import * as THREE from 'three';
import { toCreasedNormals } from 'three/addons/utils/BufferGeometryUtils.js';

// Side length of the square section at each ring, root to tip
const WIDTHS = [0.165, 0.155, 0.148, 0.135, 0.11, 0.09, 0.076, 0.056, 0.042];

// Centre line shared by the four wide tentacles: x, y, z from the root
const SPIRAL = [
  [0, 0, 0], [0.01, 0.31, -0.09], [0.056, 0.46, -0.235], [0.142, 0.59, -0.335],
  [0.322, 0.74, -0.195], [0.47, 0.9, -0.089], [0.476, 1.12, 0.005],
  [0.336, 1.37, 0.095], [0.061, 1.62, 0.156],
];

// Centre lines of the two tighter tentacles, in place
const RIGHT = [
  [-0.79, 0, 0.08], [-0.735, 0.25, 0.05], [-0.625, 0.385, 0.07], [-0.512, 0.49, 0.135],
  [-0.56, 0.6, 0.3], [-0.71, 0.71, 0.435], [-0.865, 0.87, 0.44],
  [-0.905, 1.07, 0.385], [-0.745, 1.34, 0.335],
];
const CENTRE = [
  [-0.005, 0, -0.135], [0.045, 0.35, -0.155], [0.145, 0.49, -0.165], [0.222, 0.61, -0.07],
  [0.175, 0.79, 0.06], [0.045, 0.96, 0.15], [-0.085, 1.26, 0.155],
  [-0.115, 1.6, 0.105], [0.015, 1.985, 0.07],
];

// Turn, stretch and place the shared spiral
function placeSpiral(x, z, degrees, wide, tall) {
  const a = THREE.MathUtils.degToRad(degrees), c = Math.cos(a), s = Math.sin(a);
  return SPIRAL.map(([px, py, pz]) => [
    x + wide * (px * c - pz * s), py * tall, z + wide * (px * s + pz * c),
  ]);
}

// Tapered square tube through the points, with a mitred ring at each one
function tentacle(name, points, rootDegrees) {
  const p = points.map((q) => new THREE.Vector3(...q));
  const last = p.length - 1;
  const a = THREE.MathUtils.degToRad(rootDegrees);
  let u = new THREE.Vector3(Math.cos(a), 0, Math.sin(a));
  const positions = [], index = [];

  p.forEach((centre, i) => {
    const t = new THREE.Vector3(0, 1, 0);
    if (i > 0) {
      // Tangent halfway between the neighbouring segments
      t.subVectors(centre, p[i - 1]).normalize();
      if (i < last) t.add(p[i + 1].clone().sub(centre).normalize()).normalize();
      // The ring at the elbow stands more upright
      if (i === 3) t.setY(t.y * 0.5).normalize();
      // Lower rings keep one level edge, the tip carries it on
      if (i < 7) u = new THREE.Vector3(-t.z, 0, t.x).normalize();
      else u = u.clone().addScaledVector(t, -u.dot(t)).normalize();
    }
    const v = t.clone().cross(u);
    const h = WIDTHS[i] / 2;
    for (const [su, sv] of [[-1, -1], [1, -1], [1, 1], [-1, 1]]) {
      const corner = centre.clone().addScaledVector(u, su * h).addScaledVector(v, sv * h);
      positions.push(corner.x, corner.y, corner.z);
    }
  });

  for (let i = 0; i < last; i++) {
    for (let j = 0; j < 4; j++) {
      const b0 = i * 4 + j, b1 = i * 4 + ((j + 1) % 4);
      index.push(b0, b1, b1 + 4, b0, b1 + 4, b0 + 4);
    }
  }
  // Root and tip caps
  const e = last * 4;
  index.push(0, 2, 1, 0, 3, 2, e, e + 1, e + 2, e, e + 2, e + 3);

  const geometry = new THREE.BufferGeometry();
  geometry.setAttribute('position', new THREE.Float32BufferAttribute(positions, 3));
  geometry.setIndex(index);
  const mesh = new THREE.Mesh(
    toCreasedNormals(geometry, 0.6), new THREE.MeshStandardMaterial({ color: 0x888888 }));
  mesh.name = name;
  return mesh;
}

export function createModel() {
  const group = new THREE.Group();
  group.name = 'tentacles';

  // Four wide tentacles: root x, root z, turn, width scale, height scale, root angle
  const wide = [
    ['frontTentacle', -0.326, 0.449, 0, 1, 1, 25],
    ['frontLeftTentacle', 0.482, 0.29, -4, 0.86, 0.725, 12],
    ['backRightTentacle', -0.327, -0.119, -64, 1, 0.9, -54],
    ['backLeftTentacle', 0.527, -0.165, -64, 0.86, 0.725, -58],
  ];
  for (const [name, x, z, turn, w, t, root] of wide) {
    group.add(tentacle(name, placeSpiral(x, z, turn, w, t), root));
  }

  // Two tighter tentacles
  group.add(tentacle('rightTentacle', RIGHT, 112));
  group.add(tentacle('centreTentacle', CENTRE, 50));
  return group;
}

--

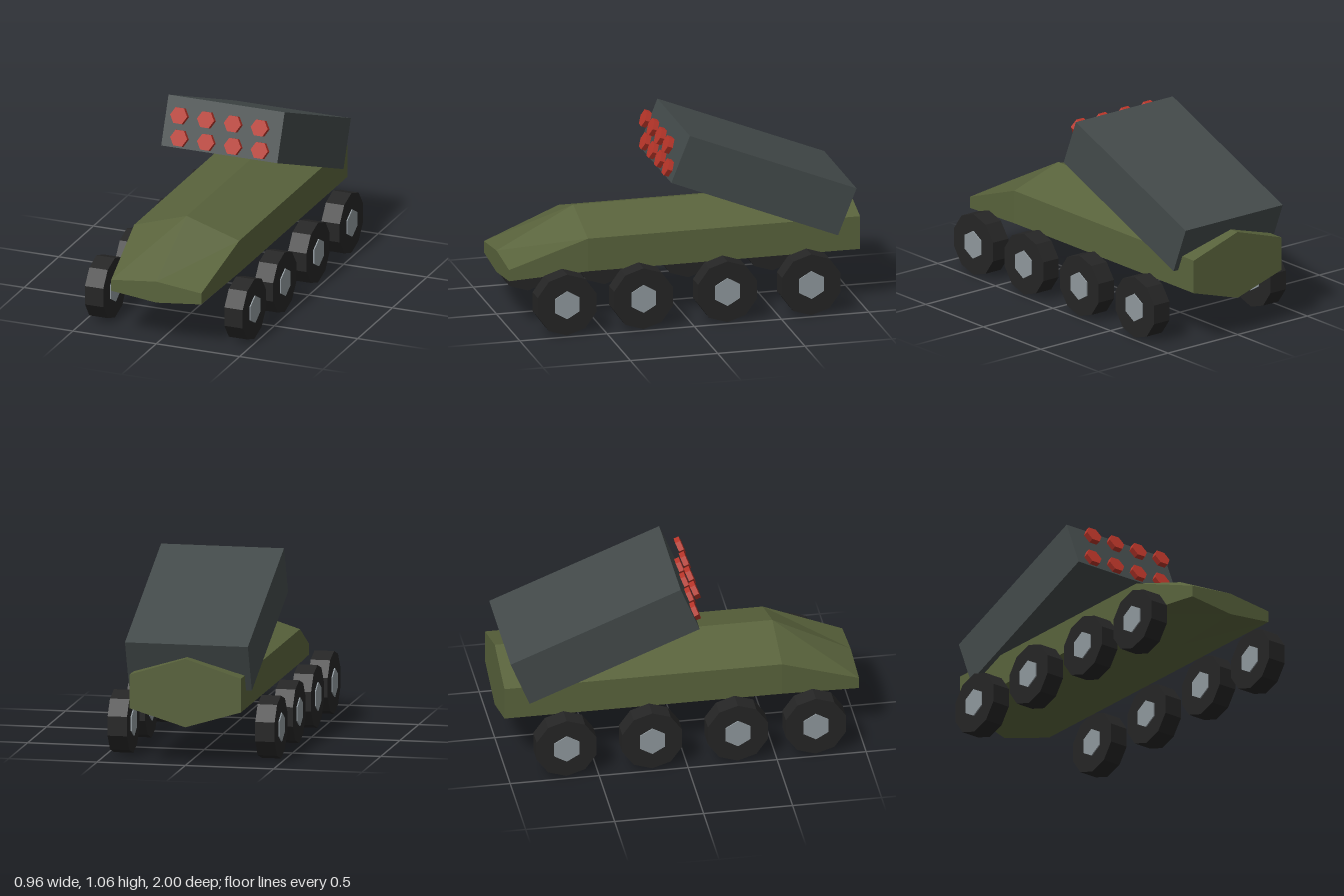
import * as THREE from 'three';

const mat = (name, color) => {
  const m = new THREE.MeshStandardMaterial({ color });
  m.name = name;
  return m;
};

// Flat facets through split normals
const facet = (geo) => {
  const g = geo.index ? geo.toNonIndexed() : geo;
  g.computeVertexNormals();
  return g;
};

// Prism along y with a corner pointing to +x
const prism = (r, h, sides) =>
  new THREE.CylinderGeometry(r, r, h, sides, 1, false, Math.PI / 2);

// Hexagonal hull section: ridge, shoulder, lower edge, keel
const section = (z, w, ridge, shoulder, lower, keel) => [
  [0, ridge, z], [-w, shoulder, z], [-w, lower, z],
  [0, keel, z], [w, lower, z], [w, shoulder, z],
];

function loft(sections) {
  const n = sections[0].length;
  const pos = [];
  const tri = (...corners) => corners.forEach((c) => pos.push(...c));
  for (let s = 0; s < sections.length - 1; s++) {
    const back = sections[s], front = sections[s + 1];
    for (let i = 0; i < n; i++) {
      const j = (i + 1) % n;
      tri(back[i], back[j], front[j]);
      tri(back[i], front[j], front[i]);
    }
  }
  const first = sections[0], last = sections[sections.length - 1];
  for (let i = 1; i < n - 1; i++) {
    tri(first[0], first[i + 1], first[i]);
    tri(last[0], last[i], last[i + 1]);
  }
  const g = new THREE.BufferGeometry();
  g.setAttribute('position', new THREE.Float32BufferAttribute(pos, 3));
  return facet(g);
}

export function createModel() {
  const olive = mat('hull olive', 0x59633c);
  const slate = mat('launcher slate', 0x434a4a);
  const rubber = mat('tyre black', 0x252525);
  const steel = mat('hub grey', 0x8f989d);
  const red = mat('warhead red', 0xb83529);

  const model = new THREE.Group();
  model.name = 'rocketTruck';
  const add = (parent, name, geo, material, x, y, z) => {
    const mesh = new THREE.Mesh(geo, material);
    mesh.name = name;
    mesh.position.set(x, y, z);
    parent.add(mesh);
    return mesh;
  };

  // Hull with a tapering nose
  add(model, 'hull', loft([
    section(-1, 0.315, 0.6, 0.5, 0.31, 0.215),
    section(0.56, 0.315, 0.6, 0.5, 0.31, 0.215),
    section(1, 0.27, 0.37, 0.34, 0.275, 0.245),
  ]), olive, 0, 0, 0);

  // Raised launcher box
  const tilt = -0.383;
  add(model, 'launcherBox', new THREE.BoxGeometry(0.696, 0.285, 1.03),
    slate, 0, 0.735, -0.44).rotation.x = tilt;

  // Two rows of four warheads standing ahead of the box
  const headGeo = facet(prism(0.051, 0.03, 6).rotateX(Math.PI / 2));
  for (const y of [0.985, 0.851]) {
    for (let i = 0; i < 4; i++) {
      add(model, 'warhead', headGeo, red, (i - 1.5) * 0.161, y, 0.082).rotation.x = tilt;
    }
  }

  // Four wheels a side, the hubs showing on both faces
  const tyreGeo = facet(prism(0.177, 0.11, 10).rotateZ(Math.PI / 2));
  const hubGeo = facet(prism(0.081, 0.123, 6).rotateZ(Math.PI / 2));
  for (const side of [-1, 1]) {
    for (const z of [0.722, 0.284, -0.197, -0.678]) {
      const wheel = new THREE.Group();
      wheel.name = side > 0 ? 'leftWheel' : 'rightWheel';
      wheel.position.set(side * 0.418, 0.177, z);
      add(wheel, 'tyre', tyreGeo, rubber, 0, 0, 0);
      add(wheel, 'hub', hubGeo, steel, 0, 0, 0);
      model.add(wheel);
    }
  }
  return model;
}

*Task to complete:* Count every line of the records that includes "function", and give that number with no other words.

*Output for this task:* 5